Your assignment
Print the lines that start the entries and continue through the one holding "BASE, EAVE, RIDGE = 0.012, 0.533, 0.94", please, exactly and with the pictures omitted.

== Information shown ==

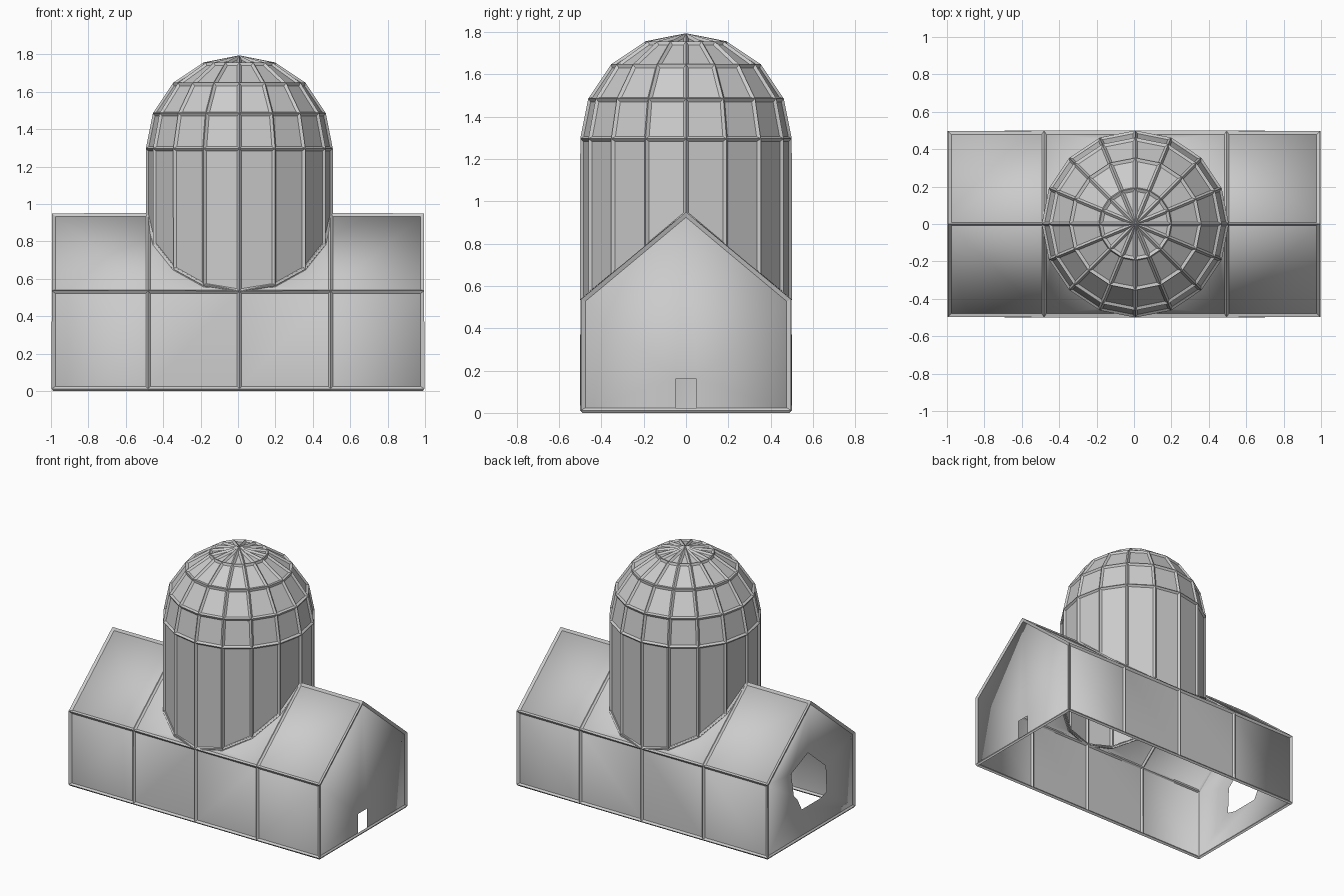
import bpy, bmesh
from math import sin, cos, pi

if "Cube" in bpy.data.objects:
    bpy.data.objects.remove(bpy.data.objects["Cube"])

HX, HY = 0.988, 0.488                     # half length, half width
BASE, EAVE, RIDGE = 0.012, 0.533, 0.94
CX, R, SPRING = 0.007, 0.488, 1.295       # tower centre, radius, dome spring line
SIDES, BEAM = 16, 0.024

grey = bpy.data.materials.new("grey")
grey.use_nodes = True
grey.diffuse_color = (0.6, 0.6, 0.6, 1)
grey.node_tree.nodes["Principled BSDF"].inputs["Base Color"].default_value = grey.diffuse_color


def roof_z(y):
    return RIDGE - (RIDGE - EAVE) * abs(y) / HY


def face(bm, points):
    bm.faces.new([bm.verts.new(p) for p in points])


def finish(bm, name, smooth=False, beams=False):
    bmesh.ops.remove_doubles(bm, verts=bm.verts, dist=0.0005)
    bmesh.ops.recalc_face_normals(bm, faces=bm.faces)
    for f in bm.faces:
        f.smooth = smooth
    mesh = bpy.data.meshes.new(name)
    bm.to_mesh(mesh)
    bm.free()
    mesh.materials.append(grey)
    obj = bpy.data.objects.new(name, mesh)
    bpy.context.collection.objects.link(obj)
    if beams:
        mod = obj.modifiers.new("beams", "WIREFRAME")
        mod.thickness = BEAM
        mod.offset = 0
        mod.use_boundary = True
        mod.use_even_offset = True
    return obj


def end_wall(bm, x, hole):
    """Gable wall, optionally pierced by a (y, z) outline."""
    outline = [(-HY, BASE), (HY, BASE), (HY, EAVE), (0, RIDGE), (-HY, EAVE)]
    if not hole:
        face(bm, [(x, y, z) for y, z in outline])
        return
    edges = []
    for loop in (outline, hole):
        vs = [bm.verts.new((x, y, z)) for y, z in loop]
        edges += [bm.edges.new((vs[i - 1], v)) for i, v in enumerate(vs)]
    bmesh.ops.triangle_fill(bm, use_beauty=True, edges=edges, normal=(1, 0, 0))


def house(door=None, gap=None):
    bm = bmesh.new()
    xs = [-HX, CX - R, CX, CX + R, HX]
    for sy in (-1, 1):
        y = sy * HY
        # Side wall bays
        for a, b in zip(xs, xs[1:]):
            face(bm, [(a, y, BASE), (b, y, BASE), (b, y, EAVE), (a, y, EAVE)])
        for sx in (-1, 1):
            inner, outer = CX + sx * R, sx * HX
            # Outer roof bay
            face(bm, [(inner, y, EAVE), (outer, y, EAVE), (outer, 0, RIDGE), (inner, 0, RIDGE)])
            # Roof corner beside the round opening
            arc = []
            for i in range(SIDES // 4, -1, -1):
                a = 2 * pi * i / SIDES
                py = y * sin(a)
                arc.append((CX + sx * R * cos(a), py, roof_z(py)))
            face(bm, [(inner, y, EAVE)] + arc)
    end_wall(bm, HX, door)
    end_wall(bm, -HX, gap)
    return bm


def tower():
    bm = bmesh.new()

    def point(level, i):
        a = 2 * pi * i / SIDES
        if level < 0:
            return (CX + R * cos(a), R * sin(a), roof_z(R * sin(a)))
        t = level * pi / 8
        return (CX + R * cos(t) * cos(a), R * cos(t) * sin(a), SPRING + R * sin(t))

    for i in range(SIDES):
        for level in range(-1, 3):
            face(bm, [point(level, i), point(level, i + 1),
                      point(level + 1, i + 1), point(level + 1, i)])
        face(bm, [point(3, i), point(3, i + 1), (CX, 0, SPRING + R)])
    return bm


# Doorway in one gable, ragged opening in the other
doorway = [(-0.05, 0.02), (0.05, 0.02), (0.05, 0.16), (-0.05, 0.16)]
ragged = [(0.22, 0.51), (0.03, 0.59), (-0.17, 0.42), (-0.18, 0.23),
          (-0.11, 0.21), (0.10, 0.21), (0.15, 0.30), (0.19, 0.34)]

finish(house(doorway, ragged), "house_walls_and_roof", smooth=True)
finish(house(), "house_frame", beams=True)
finish(tower(), "tower_panels")
finish(tower(), "tower_frame", beams=True)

===

Answer section
import bpy, bmesh
from math import sin, cos, pi

if "Cube" in bpy.data.objects:
    bpy.data.objects.remove(bpy.data.objects["Cube"])

HX, HY = 0.988, 0.488                     # half length, half width
BASE, EAVE, RIDGE = 0.012, 0.533, 0.94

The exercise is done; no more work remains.